  • Closing in on a stationary car

  • Target switching to a stationary car

  • Maximum deceleration

  • Approaching a slower moving vehicle

The article is excellent and definitely worth reading in its entirely. The key takeaway I found was that despite AEB systems ostensibly claiming to achieve the same goal of preventing, or at the very least mitigating the impact of a collision with another vehicle, the performance of such systems varies substantially and is often not dependent on the class or price of the vehicle. For example, the Subaru Impreza’s EyeSight stereo camera system outperformed the other vehicles on test despite being the cheapest to buy.

In the U.S. at least, another takeaway is the state of legislation in relation to AEB systems. The NHTSA (National Highway Transport Safety Administration, effectively America’s equivalent to ANCAP) has a very basic requirement in order to satisfy its AEB test which most vehicles today can easily meet. These requirements should proactively become tougher, to further compel manufacturers to invest more in AEB systems and additional capabilities such as pedestrian and cyclist detection.

Holden Test Drive Challenge

Holden has launched a new 'Test Drive Challenge' where the customer receives a $500 prepaid Visa card if they test drive a Holden, but end up purchasing a competitor vehicle. Here's why I think such a scheme is flawed:

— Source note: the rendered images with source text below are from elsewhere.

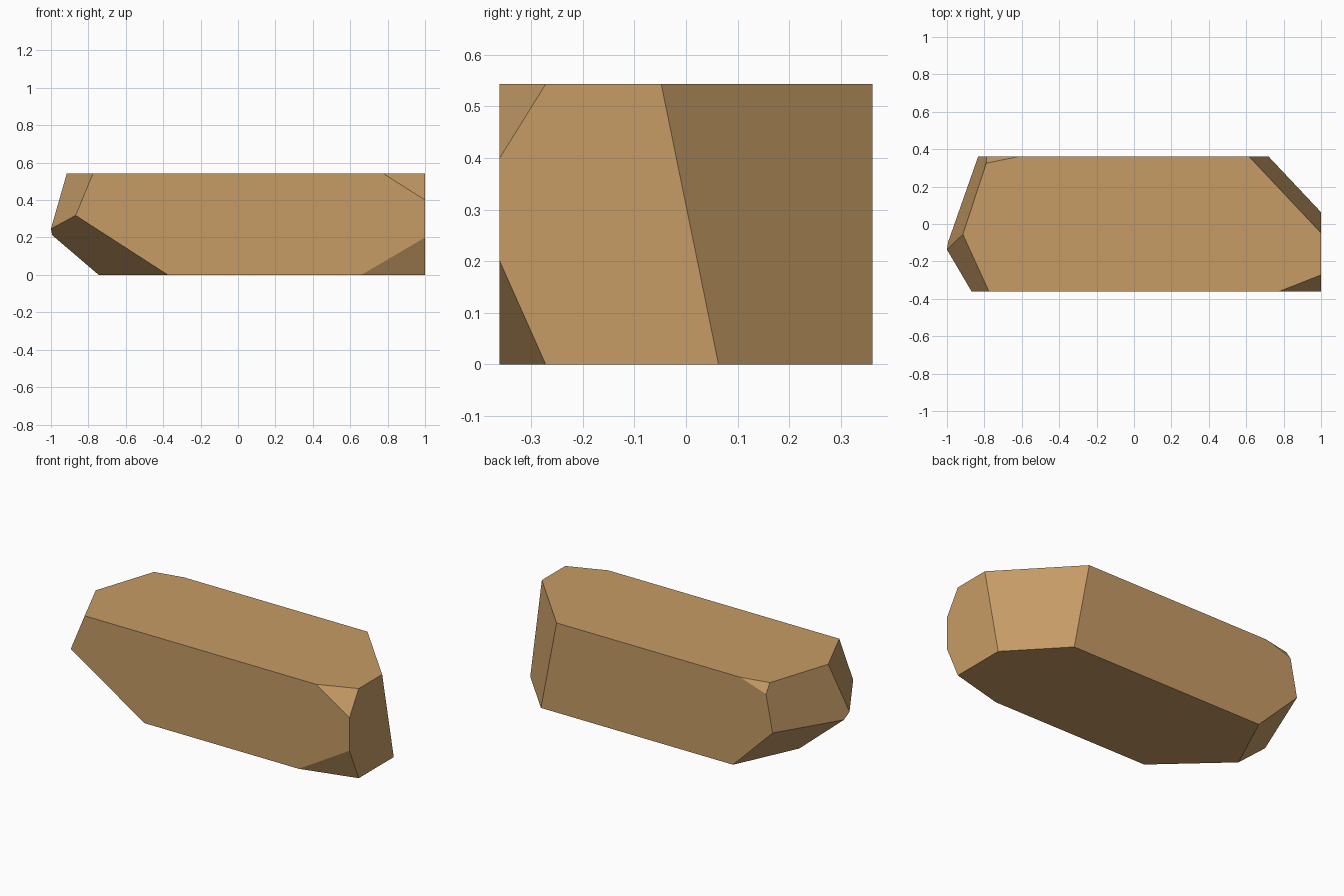
import bpy, bmesh
from mathutils import Vector

if "Cube" in bpy.data.objects:
    bpy.data.objects.remove(bpy.data.objects["Cube"])

HX, HY, H = 1.0, 0.361, 0.543

mat = bpy.data.materials.new("tan wood")
mat.diffuse_color = (0.565, 0.332, 0.133, 1)
mat.use_nodes = True
mat.node_tree.nodes["Principled BSDF"].inputs["Base Color"].default_value = mat.diffuse_color

# plain block
bm = bmesh.new()
bmesh.ops.create_cube(bm, size=1)
for v in bm.verts:
    v.co = Vector((v.co.x * 2 * HX, v.co.y * 2 * HY, (v.co.z + 0.5) * H))


def chop(a, b, c):
    """Slice off everything outside the plane through three points."""
    a, b, c = Vector(a), Vector(b), Vector(c)
    n = (b - a).cross(c - a).normalized()
    if n.dot(a - Vector((0, 0, H / 2))) < 0:
        n = -n
    bmesh.ops.bisect_plane(bm, geom=bm.verts[:] + bm.edges[:] + bm.faces[:],
                           plane_co=a, plane_no=n, clear_outer=True, dist=1e-5)
    rim = [e for e in bm.edges if e.is_boundary]
    bmesh.ops.holes_fill(bm, edges=rim, sides=0)


# right end: front top corner, front bottom corner, back edge
chop((0.775, -HY, H), (1, -HY, 0.40), (1, -0.272, H))
chop((0.66, -HY, 0), (1, -HY, 0.20), (1, -0.272, 0))
chop((1, -0.048, H), (1, 0.063, 0), (0.615, HY, H))
# left end: upper front, upper back
chop((-0.775, -HY, H), (-0.868, -HY, 0.318), (-0.915, -0.055, H))
chop((-0.915, -0.055, H), (-0.79, 0.325, H), (-1, -0.135, 0.245))
# left end: lower front, lower back
chop((-0.868, -HY, 0.318), (-0.375, -HY, 0), (-0.745, -0.02, 0))
chop((-0.568, HY, 0), (-0.745, -0.02, 0), (-0.84, HY, 0.27))
# left end: small chip at the back top corner
chop((-0.615, HY, H), (-0.79, 0.325, H), (-0.80, HY, 0.483))

bmesh.ops.recalc_face_normals(bm, faces=bm.faces[:])
mesh = bpy.data.meshes.new("chipped_block")
bm.to_mesh(mesh)
bm.free()
mesh.materials.append(mat)
obj = bpy.data.objects.new("chipped_block", mesh)
bpy.context.collection.objects.link(obj)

  • The key tagline behind this 'Test Drive Challenge' is that Holden engineers have ensured their cars 'perform just like a Holden should.' The problem with this is that Holden's portfolio over the last 20 years has been a cacophony of products sourced from all over the global GM empire. For example, Holden's small car offering has ranged from the Opel (GM's former European arm) sourced Astra, to the Daewoo (GM Korea) sourced Viva, then the originally Korean (and later 'Australianised') Cruze, and now back to the European Astra hatch and North American sourced Astra sedan. Although Holden has recently developed a tuning program to adapt imported vehicles to Australian conditions, these vehicles have fundamentally been developed for different markets, with different driving tastes, and thus do not share 'family-wide' driving characteristics in the same vein that vehicles from Mazda, or even BMW, do.    
  • The campaign in general simply reeks of a desperate attempt to move dealership stock as quickly as possible. Rather then sell cars on their inherent quality, this campaign paves the way for dealerships to convince customers to go for a test drive, and then try to sell the vehicle through heavy discounting, to the extent the customer would be silly to buy a competitor car, even with a $500 benefit. Moreover, such heavy discounting has a detrimental flow-on effect to the residual value of Holden vehicles.